“O’Keeffe is a well-loved and not often sufficiently understood artist,” Samantha Friedman, the show’s curator,told ARTnews in a phone interview. “I included a charcoal drawing of O’Keeffe’s in our  show ‘Degree Zero,’ and people were shocked to learn it was hers. It did not correspond to their expectation of this artist’s work.”
O’Keeffe, the painter of lush, close-up flowers and craggy mountains, first began her career as an artist by making charcoal drawings. In 1915, while working as an art teacher,long before she achieved fame, she began making sweeping and curving tendrils of charcoal across multiple sheets of paper. The result suggested ripples of water, smoke, or primordial soup. She dubbed the series “Specials.”
A friend of hers brought the drawings to photographer and influential gallerist Alfred Stieglitz (her future husband), who called them the “purest, finest, sincerest things” to have entered his establishment in several years. He exhibited them without her knowledge, which made her first furious—and then famous.
O’Keeffe produced most of her works on paper from 1915 to 1918. By the 1930s,O’Keeffe was renowned for her painted studies of the natural world, most of which capture static extremes, like blooming flowers or animal skullsbleached by time.

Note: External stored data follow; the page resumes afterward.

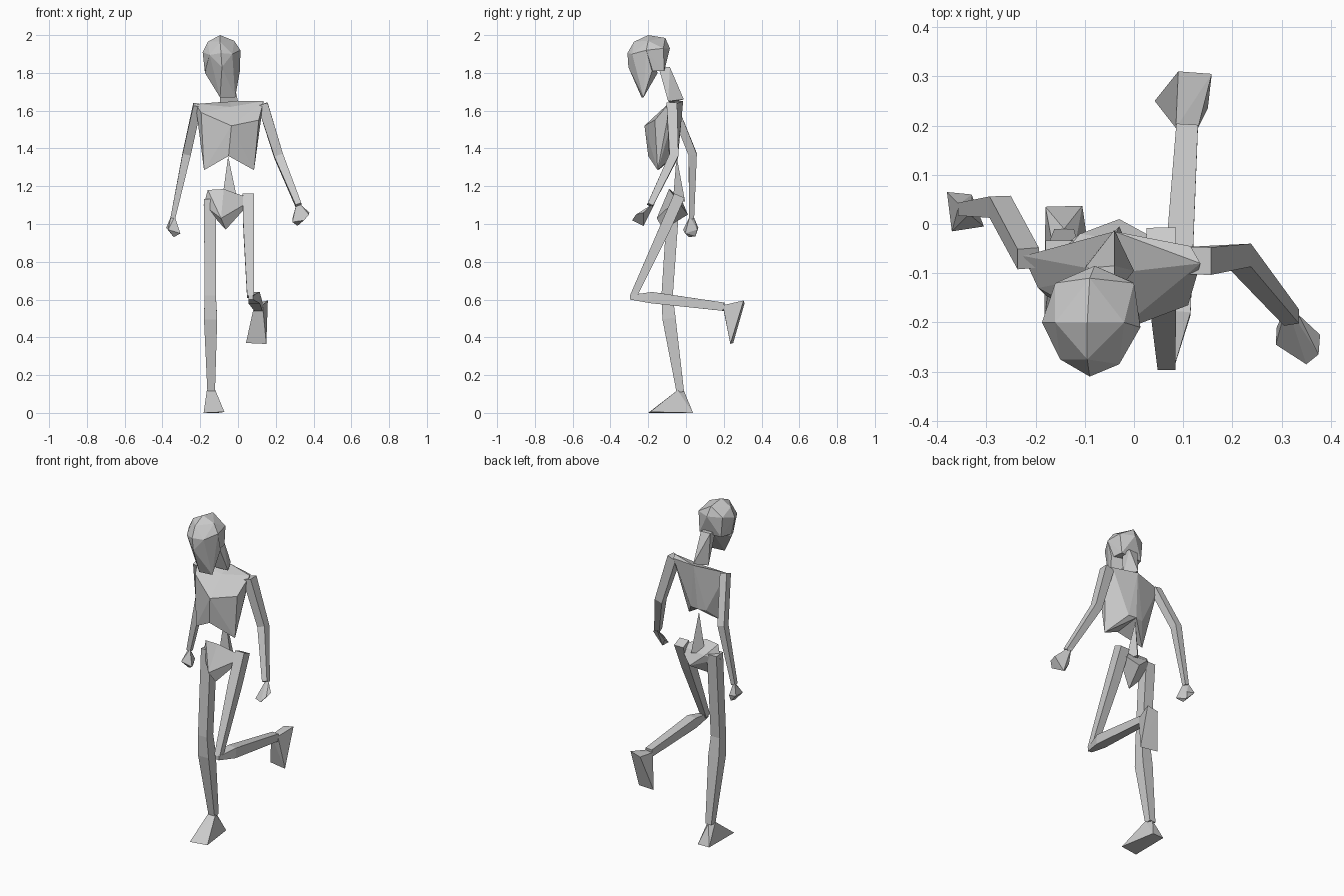
import bpy, bmesh
from mathutils import Vector

cube = bpy.data.objects.get("Cube")
if cube:
    bpy.data.objects.remove(cube, do_unlink=True)

# One plain colour for the whole figure
bone_grey = bpy.data.materials.new("bone_grey")
bone_grey.use_nodes = True
colour = (0.6, 0.6, 0.6, 1)
bone_grey.diffuse_color = colour
shader = next(n for n in bone_grey.node_tree.nodes if n.type == "BSDF_PRINCIPLED")
shader.inputs["Base Color"].default_value = colour


def finish(name, bm):
    """Turn a bmesh into a flat shaded object."""
    bmesh.ops.recalc_face_normals(bm, faces=bm.faces)
    mesh = bpy.data.meshes.new(name)
    bm.to_mesh(mesh)
    bm.free()
    mesh.materials.append(bone_grey)
    obj = bpy.data.objects.new(name, mesh)
    bpy.context.scene.collection.objects.link(obj)
    return obj


def faceted(name, *corners):
    """Faceted solid spanned by a few corner points."""
    bm = bmesh.new()
    for corner in corners:
        bm.verts.new(corner)
    result = bmesh.ops.convex_hull(bm, input=list(bm.verts))
    unused = [g for g in result["geom_interior"] if isinstance(g, bmesh.types.BMVert)]
    if unused:
        bmesh.ops.delete(bm, geom=unused, context="VERTS")
    return finish(name, bm)


def limb(name, *joints):
    """Four sided tapering tube through joints given as (point, half width)."""
    bm = bmesh.new()
    points = [Vector(point) for point, width in joints]
    rings = []
    for i, (point, width) in enumerate(joints):
        before = points[max(i - 1, 0)]
        after = points[min(i + 1, len(points) - 1)]
        axis = (after - before).normalized()
        # keep the square section aligned with the side direction
        side = Vector((1, 0, 0))
        side = (side - axis * side.dot(axis)).normalized()
        depth = axis.cross(side)
        ring = [bm.verts.new(points[i] + width * (a * side + b * depth))
                for a, b in ((-1, -1), (1, -1), (1, 1), (-1, 1))]
        rings.append(ring)
    for low, high in zip(rings, rings[1:]):
        for k in range(4):
            n = (k + 1) % 4
            bm.faces.new((low[k], low[n], high[n], high[k]))
    bm.faces.new(rings[0])
    bm.faces.new(rings[-1])
    return finish(name, bm)


# Head: rounded cranium, with a face narrowing to the chin
temple_right, temple_left = (-.187, -.2, 1.91), (.013, -.21, 1.92)
brow = (-.09, -.31, 1.905)
brow_right, brow_left = (-.15, -.275, 1.895), (-.03, -.285, 1.9)
nape_right, nape_left = (-.15, -.12, 1.81), (-.01, -.115, 1.81)
faceted("cranium", temple_right, temple_left, brow, brow_right, brow_left,
        nape_right, nape_left,
        (-.095, -.2, 2), (-.16, -.2, 1.965), (-.02, -.2, 1.97),
        (-.095, -.275, 1.965), (-.09, -.11, 1.985),
        (-.16, -.12, 1.93), (0, -.12, 1.93), (-.08, -.085, 1.93),
        (-.175, -.2, 1.81), (0, -.2, 1.81))
faceted("face", temple_right, temple_left, brow, brow_right, brow_left,
        (-.175, -.19, 1.8), (.01, -.18, 1.81), (-.085, -.305, 1.83),
        (-.095, -.235, 1.67), (-.015, -.225, 1.67), (-.08, -.15, 1.8))

# Neck leaning forward from the shoulders
faceted("neck", (-.1, -.14, 1.83), (-.04, -.145, 1.83), (-.1, -.09, 1.83),
        (-.04, -.085, 1.83), (-.095, -.08, 1.64), (0, -.095, 1.65),
        (-.04, -.012, 1.66))

# Ribcage: two halves meeting at the breastbone, notched below
neck_base = (-.04, -.015, 1.65)
neck_front = (-.04, -.1, 1.62)
breastbone = (-.035, -.22, 1.52)
notch = (-.05, -.2, 1.36)
spine_end = (-.05, -.04, 1.38)
faceted("ribcage_right", neck_base, neck_front, breastbone, notch, spine_end,
        (-.225, -.065, 1.635), (-.195, -.13, 1.59), (-.18, -.145, 1.285),
        (-.1, -.05, 1.38))
faceted("ribcage_left", neck_base, neck_front, breastbone, notch, spine_end,
        (.135, -.08, 1.65), (.115, -.045, 1.64), (.11, -.165, 1.55),
        (.085, -.15, 1.285), (.0, -.045, 1.38))

# Spine tapering upward, and the pelvis
faceted("spine", (-.052, -.05, 1.36), (-.085, -.06, 1.12), (0, -.07, 1.11),
        (-.03, -.005, 1.12))
faceted("pelvis", (-.182, -.07, 1.1), (-.16, -.08, 1.18), (-.075, -.09, 1.185),
        (.03, -.06, 1.14), (.08, -.05, 1.13), (-.065, -.12, .97),
        (-.09, -.155, 1.03), (-.03, .01, 1.05), (-.11, -.02, 1.12))

# Arms: shoulder, elbow, wrist
limb("right_arm", ((-.215, -.07, 1.63), .022), ((-.272, .035, 1.37), .022),
     ((-.345, .03, 1.03), .013))
limb("left_arm", ((.13, -.075, 1.635), .028), ((.215, -.065, 1.36), .024),
     ((.32, -.19, 1.1), .016))

# Hands: closed faceted fists
faceted("right_hand", (-.355, .04, 1.04), (-.335, .02, 1.04), (-.38, .065, .98),
        (-.37, -.015, .97), (-.305, -.005, .95), (-.33, .06, .97),
        (-.34, .015, .93), (-.335, .05, .935))
faceted("left_hand", (.31, -.165, 1.11), (.335, -.185, 1.1), (.378, -.225, 1.06),
        (.375, -.265, 1.05), (.35, -.285, 1.02), (.288, -.245, 1.01),
        (.29, -.21, 1.035), (.315, -.225, .99))

# Standing leg with a wedge foot flat on the ground
limb("right_leg", ((-.148, -.065, 1.13), .032), ((-.147, -.1, .62), .03),
     ((-.145, -.09, .5), .035), ((-.142, -.03, .11), .02))
faceted("right_foot", (-.165, -.045, .12), (-.12, -.045, .12), (-.142, -.01, .115),
        (-.182, -.2, 0), (-.072, -.19, .005), (-.18, .035, 0), (-.105, .037, 0))

# Raised leg: thigh forward, shin folded back
limb("left_thigh", ((.055, -.035, 1.15), .03), ((.057, -.11, .98), .029),
     ((.066, -.28, .615), .018))
limb("left_shin", ((.068, -.295, .612), .012), ((.085, -.18, .61), .03),
     ((.108, .2, .562), .022))
faceted("left_foot", (.085, .195, .565), (.13, .195, .57), (.12, .2, .54),
        (.09, .31, .58), (.158, .305, .595), (.042, .25, .37), (.15, .235, .365))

However, “nature doesn’t happen in an instant,”Friedman said.
In her wealth of correspondence, O’Keeffe described the joyful “recklessness” of paper compared to canvas, where consequences carry weight. Paper was the place to develop motifs and search for the essence of her subjects. Sometimes she dragged distinct bands of watercolor to watch the pigments bleed into the sort of fleeting gradients found at the horizon.
“How can you chart a course of a sunset in a single sheet? You need multiple to see it rise and fall,” Friedman added.
Among the key works in the exhibition are No. 8 – Special (Drawing No. 8), from 1916, that resembles an inky typhoon; a reunion of luminous watercolors from her 1917 series of responses to the Texas sky; and Drawing X (1959), created the year O’Keeffe made a three-month trip around the world and that is inspired by her view from the airplane’s window. Here the boundary of representation and abstraction blur spectacularly—the whole of the landscape has been distilled to two wandering lines.
“Georgia O’Keeffe: To See Takes Time” is set to run from April 9—August 12, 2023, at the Museum of Modern Art in New York.